TASK STATEMENT:
Your answer should consist of the lines in the data below that contain "return".

Collected data:
»»

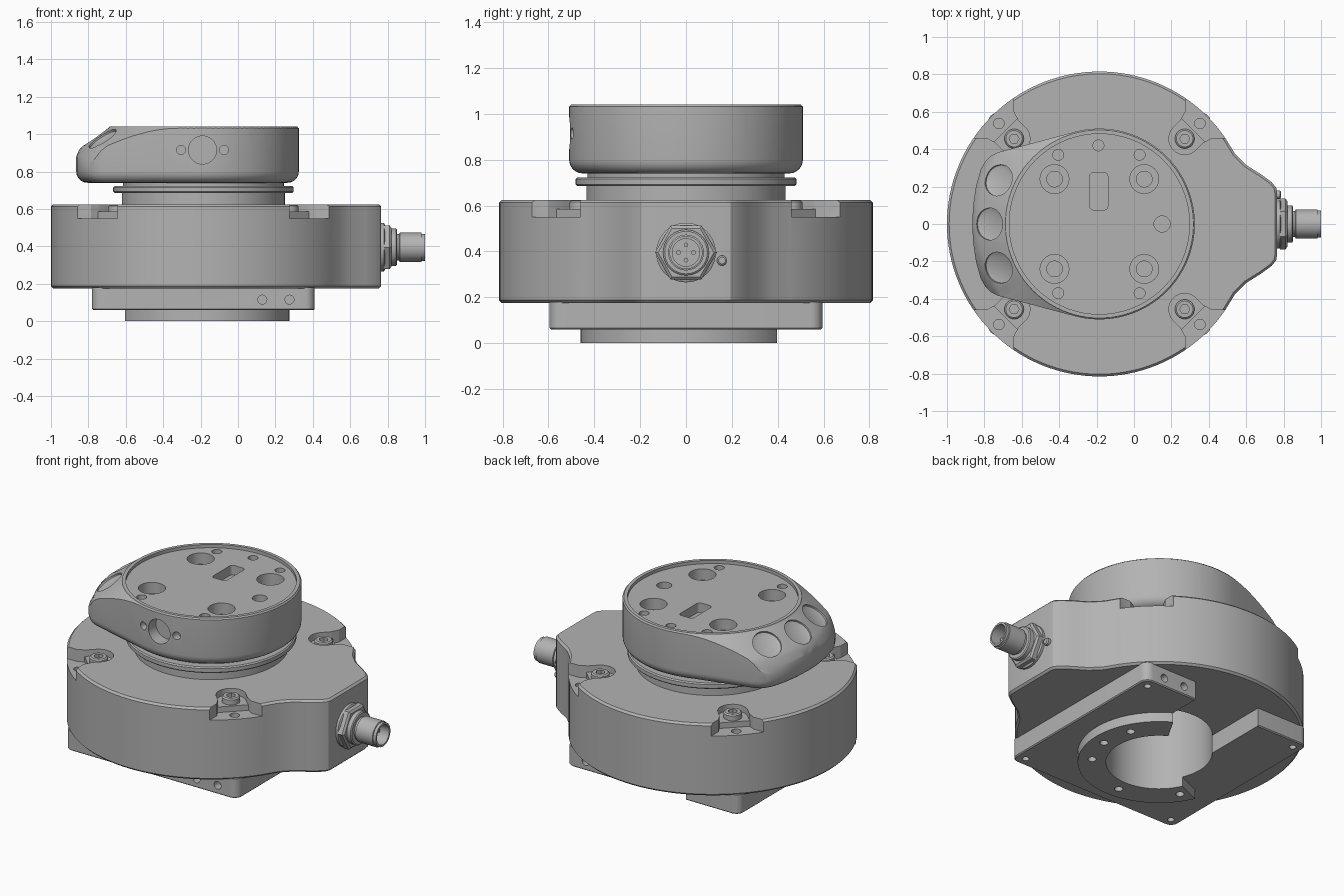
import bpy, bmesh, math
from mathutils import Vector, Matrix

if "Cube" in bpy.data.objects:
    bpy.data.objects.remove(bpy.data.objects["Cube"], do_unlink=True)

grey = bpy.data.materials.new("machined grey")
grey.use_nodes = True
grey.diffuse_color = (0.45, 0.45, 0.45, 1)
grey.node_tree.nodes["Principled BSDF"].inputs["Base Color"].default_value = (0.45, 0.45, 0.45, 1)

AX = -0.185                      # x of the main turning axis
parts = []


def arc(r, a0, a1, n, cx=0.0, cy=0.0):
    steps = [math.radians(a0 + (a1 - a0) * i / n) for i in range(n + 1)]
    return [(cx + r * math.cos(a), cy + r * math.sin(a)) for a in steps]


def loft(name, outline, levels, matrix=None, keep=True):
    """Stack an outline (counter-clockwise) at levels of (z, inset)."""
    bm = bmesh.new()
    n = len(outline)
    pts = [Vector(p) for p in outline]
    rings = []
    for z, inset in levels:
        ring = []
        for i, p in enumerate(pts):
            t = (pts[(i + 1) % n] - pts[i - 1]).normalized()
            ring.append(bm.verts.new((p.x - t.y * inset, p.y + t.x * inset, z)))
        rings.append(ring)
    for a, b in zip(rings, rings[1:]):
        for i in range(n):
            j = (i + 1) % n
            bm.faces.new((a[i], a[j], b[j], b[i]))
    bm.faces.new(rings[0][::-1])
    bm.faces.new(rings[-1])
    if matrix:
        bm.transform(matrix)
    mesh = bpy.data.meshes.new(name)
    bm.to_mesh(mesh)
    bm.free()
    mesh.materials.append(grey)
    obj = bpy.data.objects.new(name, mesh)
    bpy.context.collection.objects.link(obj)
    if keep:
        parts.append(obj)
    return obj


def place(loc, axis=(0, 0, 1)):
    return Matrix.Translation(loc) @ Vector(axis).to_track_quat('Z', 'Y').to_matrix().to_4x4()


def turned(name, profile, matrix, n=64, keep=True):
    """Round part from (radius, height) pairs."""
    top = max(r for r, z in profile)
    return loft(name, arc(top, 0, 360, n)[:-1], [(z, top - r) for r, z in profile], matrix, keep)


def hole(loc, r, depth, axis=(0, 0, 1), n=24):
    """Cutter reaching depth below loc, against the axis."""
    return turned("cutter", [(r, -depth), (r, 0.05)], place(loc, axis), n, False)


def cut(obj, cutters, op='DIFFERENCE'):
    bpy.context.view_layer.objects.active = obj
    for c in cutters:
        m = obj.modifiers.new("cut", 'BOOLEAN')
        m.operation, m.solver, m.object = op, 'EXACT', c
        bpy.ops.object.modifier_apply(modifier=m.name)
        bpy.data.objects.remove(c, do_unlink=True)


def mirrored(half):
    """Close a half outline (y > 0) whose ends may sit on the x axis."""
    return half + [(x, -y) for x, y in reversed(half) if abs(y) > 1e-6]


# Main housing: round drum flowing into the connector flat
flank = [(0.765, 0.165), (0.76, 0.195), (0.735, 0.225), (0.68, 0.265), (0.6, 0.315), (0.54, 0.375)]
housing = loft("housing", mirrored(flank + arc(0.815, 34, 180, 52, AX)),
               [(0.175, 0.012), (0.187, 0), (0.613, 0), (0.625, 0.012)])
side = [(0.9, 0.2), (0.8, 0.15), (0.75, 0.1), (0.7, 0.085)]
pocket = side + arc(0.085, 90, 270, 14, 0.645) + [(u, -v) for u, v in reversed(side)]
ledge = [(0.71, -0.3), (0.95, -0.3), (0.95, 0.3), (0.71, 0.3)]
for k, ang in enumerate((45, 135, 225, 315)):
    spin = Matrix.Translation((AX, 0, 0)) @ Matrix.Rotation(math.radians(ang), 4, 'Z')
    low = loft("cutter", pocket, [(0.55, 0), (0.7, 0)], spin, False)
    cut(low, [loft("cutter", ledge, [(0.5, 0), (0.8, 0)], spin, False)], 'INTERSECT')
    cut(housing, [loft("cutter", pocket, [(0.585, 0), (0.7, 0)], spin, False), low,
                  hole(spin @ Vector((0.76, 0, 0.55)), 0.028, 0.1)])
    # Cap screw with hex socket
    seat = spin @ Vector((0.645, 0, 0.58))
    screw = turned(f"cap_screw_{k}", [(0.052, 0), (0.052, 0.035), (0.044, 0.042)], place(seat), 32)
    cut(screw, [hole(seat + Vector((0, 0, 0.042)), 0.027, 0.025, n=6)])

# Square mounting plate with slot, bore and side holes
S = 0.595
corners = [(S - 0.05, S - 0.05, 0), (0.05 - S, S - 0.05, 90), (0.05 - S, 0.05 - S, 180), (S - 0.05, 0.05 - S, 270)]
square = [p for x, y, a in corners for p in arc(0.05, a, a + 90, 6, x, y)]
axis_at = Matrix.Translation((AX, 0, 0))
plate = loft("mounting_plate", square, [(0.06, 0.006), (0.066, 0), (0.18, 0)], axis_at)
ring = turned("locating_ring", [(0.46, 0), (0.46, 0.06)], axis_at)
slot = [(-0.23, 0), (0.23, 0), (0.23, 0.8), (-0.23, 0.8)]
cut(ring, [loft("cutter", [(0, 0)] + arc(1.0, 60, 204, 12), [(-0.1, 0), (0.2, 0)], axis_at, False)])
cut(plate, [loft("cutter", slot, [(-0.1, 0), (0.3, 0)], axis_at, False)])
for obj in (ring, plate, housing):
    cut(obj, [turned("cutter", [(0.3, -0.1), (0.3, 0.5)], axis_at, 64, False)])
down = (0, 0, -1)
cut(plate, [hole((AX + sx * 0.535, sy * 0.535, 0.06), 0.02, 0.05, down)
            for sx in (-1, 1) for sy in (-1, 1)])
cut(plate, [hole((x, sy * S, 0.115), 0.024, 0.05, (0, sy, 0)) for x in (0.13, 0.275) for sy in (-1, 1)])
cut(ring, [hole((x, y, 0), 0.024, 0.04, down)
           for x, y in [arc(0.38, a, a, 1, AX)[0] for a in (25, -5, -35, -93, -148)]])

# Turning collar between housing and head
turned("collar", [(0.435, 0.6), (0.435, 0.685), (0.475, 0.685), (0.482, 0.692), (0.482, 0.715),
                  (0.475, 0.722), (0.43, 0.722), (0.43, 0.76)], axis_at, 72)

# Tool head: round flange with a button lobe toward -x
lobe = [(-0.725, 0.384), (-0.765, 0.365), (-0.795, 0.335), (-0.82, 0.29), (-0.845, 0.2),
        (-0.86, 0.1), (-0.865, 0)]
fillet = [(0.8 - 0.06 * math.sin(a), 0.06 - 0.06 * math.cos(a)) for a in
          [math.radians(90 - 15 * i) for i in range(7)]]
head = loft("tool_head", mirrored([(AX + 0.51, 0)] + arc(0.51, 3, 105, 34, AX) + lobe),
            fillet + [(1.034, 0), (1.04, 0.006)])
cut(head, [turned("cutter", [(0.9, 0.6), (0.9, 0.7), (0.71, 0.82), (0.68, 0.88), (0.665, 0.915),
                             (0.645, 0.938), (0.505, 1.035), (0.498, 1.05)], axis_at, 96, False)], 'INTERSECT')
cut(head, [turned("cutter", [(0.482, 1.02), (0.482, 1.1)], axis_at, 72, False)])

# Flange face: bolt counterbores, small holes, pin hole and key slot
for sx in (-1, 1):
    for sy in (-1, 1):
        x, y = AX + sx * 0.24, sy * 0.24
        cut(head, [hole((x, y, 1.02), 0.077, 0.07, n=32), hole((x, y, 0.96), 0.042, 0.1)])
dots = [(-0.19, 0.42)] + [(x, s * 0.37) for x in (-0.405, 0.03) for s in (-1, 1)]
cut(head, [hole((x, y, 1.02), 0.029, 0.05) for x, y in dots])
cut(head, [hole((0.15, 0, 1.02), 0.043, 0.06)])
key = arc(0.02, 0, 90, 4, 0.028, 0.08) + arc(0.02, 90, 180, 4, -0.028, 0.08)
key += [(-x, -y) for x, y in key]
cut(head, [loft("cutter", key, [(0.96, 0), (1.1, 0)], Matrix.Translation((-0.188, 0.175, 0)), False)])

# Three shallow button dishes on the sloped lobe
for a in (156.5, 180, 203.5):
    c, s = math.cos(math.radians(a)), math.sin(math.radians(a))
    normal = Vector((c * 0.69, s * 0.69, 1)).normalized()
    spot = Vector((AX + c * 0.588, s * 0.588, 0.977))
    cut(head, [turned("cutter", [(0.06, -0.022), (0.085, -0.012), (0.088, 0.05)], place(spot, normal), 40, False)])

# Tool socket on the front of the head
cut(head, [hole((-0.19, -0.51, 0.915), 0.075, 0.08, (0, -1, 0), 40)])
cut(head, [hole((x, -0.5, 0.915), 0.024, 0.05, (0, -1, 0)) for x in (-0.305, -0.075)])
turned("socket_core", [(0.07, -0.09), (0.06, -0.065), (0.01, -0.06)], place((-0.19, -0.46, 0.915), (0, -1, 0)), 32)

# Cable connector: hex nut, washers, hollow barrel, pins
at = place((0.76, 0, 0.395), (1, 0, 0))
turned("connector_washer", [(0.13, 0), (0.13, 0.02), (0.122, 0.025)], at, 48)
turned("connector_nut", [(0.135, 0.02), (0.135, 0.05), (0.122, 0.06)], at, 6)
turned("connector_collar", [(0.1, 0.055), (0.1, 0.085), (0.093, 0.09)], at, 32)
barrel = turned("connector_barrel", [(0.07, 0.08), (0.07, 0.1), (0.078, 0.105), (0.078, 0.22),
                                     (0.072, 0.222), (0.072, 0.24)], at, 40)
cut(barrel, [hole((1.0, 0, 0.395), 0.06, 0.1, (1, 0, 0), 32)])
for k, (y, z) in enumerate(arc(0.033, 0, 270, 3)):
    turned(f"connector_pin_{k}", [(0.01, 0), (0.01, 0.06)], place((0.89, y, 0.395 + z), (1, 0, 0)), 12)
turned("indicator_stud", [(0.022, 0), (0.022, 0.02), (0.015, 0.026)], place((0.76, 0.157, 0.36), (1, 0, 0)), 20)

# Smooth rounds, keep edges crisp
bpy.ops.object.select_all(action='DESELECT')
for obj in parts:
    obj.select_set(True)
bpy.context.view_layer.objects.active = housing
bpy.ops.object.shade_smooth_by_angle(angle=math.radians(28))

««
»»

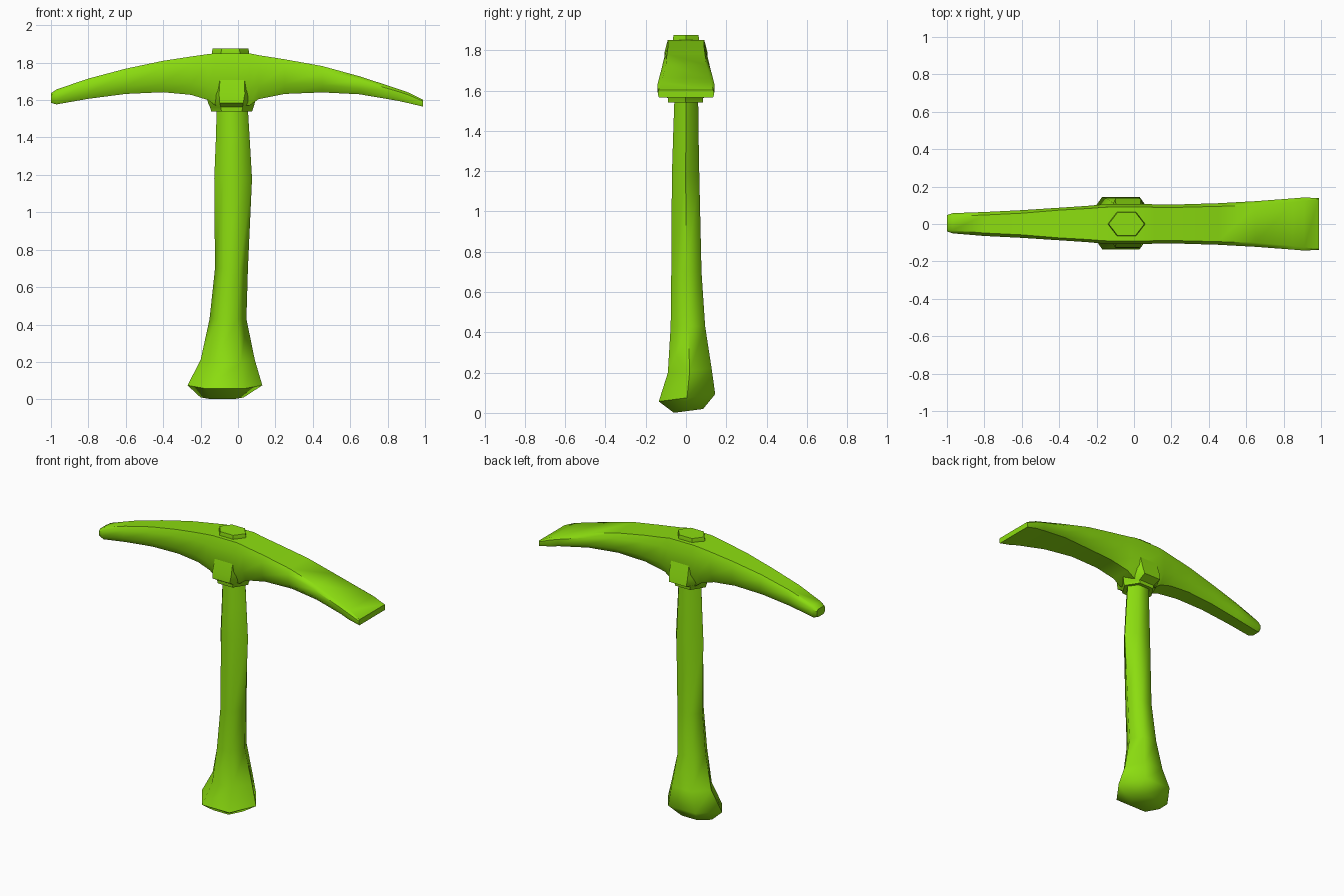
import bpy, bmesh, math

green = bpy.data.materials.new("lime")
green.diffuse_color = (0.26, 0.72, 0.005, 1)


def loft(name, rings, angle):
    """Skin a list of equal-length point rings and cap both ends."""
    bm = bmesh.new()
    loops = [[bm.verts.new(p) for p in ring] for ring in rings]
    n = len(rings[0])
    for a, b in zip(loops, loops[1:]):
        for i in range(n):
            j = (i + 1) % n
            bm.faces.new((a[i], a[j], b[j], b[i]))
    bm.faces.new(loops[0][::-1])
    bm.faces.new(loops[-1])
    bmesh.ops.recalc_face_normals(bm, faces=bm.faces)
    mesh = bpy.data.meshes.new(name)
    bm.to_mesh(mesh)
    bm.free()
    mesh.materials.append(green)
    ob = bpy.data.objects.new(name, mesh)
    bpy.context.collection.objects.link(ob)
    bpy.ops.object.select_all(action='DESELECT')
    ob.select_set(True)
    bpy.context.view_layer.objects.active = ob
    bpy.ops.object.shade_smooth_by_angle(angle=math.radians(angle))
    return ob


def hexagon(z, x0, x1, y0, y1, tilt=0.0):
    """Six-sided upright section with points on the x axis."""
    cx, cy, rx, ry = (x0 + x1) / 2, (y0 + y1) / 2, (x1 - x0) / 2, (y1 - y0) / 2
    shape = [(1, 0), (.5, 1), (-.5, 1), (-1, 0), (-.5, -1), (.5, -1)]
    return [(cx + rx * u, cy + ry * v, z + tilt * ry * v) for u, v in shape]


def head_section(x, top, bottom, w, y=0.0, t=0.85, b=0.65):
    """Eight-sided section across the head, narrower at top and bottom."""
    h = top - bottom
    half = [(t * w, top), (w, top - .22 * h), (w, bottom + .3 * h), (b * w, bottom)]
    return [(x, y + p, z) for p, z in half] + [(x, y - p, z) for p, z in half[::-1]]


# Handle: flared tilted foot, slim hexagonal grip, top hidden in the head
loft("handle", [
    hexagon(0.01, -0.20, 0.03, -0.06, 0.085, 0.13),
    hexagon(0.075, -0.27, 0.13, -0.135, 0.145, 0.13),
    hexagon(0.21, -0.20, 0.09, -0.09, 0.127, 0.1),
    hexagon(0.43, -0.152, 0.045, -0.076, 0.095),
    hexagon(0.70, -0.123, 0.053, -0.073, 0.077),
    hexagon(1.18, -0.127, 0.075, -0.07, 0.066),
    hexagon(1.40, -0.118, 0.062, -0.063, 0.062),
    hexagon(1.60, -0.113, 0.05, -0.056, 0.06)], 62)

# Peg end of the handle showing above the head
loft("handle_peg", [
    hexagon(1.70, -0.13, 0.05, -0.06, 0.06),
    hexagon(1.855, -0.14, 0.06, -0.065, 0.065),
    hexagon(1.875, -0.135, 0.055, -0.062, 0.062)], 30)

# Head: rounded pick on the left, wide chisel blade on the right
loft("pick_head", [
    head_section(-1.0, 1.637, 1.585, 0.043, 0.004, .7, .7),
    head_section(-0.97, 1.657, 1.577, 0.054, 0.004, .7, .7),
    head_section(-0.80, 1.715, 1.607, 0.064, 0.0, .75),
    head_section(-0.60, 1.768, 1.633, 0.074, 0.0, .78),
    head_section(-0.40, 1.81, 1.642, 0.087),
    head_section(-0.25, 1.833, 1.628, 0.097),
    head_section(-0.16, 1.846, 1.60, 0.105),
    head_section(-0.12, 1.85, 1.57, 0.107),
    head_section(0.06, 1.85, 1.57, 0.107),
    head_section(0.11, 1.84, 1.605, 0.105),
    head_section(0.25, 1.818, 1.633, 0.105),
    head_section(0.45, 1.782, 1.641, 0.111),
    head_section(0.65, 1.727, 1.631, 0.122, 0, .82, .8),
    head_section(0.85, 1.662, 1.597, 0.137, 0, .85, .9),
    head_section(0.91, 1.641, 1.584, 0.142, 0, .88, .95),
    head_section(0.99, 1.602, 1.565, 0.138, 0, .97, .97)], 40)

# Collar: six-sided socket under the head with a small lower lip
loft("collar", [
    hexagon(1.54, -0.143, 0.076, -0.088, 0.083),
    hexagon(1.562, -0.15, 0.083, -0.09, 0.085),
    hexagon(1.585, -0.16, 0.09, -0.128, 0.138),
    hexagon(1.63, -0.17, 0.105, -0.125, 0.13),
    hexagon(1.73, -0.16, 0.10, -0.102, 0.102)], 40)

««

ANSWER TO THIS TASK:
    return [(cx + r * math.cos(a), cy + r * math.sin(a)) for a in steps]
    return obj
    return Matrix.Translation(loc) @ Vector(axis).to_track_quat('Z', 'Y').to_matrix().to_4x4()
    return loft(name, arc(top, 0, 360, n)[:-1], [(z, top - r) for r, z in profile], matrix, keep)
    return turned("cutter", [(r, -depth), (r, 0.05)], place(loc, axis), n, False)
    return half + [(x, -y) for x, y in reversed(half) if abs(y) > 1e-6]
    return ob
    return [(cx + rx * u, cy + ry * v, z + tilt * ry * v) for u, v in shape]
    return [(x, y + p, z) for p, z in half] + [(x, y - p, z) for p, z in half[::-1]]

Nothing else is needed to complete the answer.